Updated: Feb 11, 2019
Cost of this repair? $90 done in 2 days.
Fortunately this has only happened once or twice in the history of Rolex so it's unlikely you will ever run into this. It's written here on the internet so it has to be true ...
In actuality, a lot of us have seen this before. Perhaps you're wearing a watch at this very moment afflicted by this ugliness. The diver's extension, once nested neatly below the clasp cover, has now grown sloppy and swings open the moment the clasp is opened.
As a repair shop we have seen an assortment of amateur repairs (attempts) made by owners. From a piece of tin foil jammed in the hinge, Krazy glue, to the more common mangled mess left after someone taken a set of pliers to the sides on the clasp. Yah don't do that.
But what's really is going on here? What allows the extension to snap in under the clasp in the first place? What does it take to fix, so it can again snap in nicely and tightly the way Rolex intended?

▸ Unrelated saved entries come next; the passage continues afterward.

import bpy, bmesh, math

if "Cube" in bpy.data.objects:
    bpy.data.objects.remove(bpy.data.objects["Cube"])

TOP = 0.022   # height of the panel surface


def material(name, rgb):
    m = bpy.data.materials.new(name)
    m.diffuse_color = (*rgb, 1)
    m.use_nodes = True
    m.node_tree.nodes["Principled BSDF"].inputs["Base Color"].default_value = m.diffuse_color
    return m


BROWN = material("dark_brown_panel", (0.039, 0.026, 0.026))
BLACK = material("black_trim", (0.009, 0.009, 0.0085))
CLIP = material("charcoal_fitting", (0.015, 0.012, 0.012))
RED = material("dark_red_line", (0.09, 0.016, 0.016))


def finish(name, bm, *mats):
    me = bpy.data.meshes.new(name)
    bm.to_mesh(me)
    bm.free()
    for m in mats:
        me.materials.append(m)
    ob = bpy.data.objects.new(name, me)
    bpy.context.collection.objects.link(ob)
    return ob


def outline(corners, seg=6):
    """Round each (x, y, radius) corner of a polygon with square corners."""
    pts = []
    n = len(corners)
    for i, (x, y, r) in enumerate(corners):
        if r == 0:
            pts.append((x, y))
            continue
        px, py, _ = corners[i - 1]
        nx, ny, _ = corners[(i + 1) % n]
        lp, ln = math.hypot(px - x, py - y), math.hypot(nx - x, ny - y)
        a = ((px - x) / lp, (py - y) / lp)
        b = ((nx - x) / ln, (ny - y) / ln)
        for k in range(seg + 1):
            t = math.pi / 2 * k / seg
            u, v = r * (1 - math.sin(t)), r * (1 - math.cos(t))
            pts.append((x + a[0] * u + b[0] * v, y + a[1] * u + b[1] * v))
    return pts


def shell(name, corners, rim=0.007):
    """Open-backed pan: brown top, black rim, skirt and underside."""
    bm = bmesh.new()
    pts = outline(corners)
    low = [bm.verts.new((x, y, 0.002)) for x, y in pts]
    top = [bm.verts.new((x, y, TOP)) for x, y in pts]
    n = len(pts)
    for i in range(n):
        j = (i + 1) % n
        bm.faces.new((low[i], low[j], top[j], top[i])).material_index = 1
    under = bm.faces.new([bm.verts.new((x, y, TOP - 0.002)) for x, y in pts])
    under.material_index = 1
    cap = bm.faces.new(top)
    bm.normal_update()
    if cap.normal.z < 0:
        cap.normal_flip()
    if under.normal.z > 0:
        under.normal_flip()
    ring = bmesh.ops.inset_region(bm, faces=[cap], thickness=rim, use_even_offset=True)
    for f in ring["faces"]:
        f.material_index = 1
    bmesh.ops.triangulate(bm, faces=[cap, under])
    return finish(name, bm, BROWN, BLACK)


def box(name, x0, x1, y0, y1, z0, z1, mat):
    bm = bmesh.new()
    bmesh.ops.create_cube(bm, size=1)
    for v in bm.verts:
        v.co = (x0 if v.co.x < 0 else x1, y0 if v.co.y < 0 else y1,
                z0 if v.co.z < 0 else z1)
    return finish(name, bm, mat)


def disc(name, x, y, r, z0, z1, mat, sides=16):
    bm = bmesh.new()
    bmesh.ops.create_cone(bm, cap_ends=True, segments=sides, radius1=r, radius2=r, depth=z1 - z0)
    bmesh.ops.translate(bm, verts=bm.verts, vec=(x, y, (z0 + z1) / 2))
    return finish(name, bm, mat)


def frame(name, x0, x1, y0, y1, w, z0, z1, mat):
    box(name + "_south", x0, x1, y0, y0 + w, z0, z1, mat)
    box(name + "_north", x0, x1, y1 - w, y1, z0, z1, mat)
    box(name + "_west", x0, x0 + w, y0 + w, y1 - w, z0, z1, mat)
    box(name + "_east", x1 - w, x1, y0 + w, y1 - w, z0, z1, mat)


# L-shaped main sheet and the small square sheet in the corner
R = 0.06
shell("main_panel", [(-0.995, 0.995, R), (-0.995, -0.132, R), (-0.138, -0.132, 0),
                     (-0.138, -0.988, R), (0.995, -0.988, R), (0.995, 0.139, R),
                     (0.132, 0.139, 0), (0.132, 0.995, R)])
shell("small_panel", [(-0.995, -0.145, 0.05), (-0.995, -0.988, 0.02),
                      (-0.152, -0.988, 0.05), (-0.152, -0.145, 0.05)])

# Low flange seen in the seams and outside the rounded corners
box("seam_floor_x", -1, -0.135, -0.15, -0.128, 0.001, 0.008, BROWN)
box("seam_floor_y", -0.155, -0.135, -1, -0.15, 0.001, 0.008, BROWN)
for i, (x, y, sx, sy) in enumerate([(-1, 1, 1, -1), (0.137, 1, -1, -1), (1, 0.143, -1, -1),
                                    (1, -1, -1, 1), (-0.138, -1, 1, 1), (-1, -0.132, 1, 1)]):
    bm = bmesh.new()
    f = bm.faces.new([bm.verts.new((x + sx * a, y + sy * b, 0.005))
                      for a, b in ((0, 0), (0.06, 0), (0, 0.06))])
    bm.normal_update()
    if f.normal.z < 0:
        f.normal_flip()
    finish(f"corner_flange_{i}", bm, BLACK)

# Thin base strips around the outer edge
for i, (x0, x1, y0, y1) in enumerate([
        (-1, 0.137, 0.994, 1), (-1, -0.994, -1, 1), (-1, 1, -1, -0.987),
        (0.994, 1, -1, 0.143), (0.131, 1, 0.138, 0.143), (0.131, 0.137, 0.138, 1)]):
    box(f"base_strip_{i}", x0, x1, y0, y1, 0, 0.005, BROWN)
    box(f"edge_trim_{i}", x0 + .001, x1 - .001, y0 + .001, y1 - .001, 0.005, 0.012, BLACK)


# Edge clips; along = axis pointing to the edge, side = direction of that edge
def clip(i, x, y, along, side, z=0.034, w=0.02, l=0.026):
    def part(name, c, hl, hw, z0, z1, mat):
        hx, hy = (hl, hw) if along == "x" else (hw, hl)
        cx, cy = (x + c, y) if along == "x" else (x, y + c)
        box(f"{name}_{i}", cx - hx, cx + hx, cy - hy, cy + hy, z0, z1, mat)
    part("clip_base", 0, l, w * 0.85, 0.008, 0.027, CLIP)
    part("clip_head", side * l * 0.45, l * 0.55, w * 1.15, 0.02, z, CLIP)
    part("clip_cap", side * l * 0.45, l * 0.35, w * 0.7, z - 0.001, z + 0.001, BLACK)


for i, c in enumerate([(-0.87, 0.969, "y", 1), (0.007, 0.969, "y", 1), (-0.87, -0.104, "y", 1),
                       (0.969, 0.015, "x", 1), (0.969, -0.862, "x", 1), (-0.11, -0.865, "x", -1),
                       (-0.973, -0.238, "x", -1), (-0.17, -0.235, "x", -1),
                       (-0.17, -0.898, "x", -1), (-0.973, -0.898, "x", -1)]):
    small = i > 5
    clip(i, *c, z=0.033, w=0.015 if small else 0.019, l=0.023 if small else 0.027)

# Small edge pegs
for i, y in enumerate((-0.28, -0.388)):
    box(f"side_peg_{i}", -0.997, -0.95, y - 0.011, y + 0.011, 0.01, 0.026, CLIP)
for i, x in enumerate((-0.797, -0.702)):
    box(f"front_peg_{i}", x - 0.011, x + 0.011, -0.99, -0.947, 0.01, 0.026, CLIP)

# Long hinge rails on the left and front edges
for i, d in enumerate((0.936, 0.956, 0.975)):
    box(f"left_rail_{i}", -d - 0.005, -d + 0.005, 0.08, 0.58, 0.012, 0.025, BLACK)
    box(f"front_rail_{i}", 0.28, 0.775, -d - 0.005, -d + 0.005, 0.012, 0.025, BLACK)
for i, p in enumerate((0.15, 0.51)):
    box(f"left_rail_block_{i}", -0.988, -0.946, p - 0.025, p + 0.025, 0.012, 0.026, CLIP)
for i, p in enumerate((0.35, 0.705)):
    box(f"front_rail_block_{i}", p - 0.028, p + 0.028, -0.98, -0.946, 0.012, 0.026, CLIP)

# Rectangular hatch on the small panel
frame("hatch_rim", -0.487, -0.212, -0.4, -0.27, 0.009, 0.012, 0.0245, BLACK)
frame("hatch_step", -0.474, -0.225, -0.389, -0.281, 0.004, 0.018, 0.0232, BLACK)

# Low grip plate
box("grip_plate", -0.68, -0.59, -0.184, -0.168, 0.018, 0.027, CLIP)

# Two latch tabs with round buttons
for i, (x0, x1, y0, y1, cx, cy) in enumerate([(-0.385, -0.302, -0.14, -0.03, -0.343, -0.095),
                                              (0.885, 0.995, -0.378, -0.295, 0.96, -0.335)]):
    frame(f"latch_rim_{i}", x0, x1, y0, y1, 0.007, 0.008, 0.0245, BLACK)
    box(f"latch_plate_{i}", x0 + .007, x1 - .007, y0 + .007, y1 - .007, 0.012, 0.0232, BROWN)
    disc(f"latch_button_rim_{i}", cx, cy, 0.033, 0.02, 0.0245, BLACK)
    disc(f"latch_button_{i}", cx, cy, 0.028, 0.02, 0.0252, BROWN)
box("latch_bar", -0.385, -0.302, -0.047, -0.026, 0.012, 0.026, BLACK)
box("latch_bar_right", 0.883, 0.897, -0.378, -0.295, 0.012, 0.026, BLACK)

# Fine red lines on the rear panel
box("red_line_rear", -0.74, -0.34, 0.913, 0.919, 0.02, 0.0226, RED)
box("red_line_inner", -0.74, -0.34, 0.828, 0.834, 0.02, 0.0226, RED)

Well, you're in luck. We do this repair all the time. Here are two areas of focus when repairing a sloppy diver's extension.
1. Small tabs on the inside of the clasp cover - These small tabs assists in holding the extension blades. Normal wear and tear has thinned the metal tabs from a bump to nearly flat. This needs to be restored to its original height for the clasp to function properly.
2. Rivet pin on the center blade of the extension - This rivet on the center blade has been worn flat. The rivet should protrude a bit. This is the piece that creates that snappy feel when it locks into the clasp. For collectable pieces, these are the details that matter.
Of the few methods we tried over the years, laser welding new 316L stainless steel metal to the inside of the clasp cover has proven the most effective. A few welds on each side builds up the area missing steel to the original height without needing to make exaggerated bends on the tabs or deforming the clasp cover in the process. It's also a repair that will be good for years.
Not quite done. With the tabs repaired this is what the extension looks like if the rivet is not addressed. It's better than before but still not quite the look we're going for.
First we need to remove the old rivet. We do so quickly with a cut off wheel and punch.
Then we need one new rivet pin. Rolex Part # B32-20734-F5 if you're wondering.
One side already has the rivet head right out of the package.
Sometimes we like to show off the fancy gadgets used in watchmaking, but this time, it's done the old fashion way. A ball peen hammer, anvil, and a wood block for a bit of dampening. It's surprisingly fun and rewarding to do. The sound of the banging tends to annoy everyone around which kinda adds to the fun factor.
BAMMM! Rivet pin good as new.
Now we're stylin'. Turning back the clock on this classic diver's Oyster bracelet. Send us a message if your diver's extension needs this repair.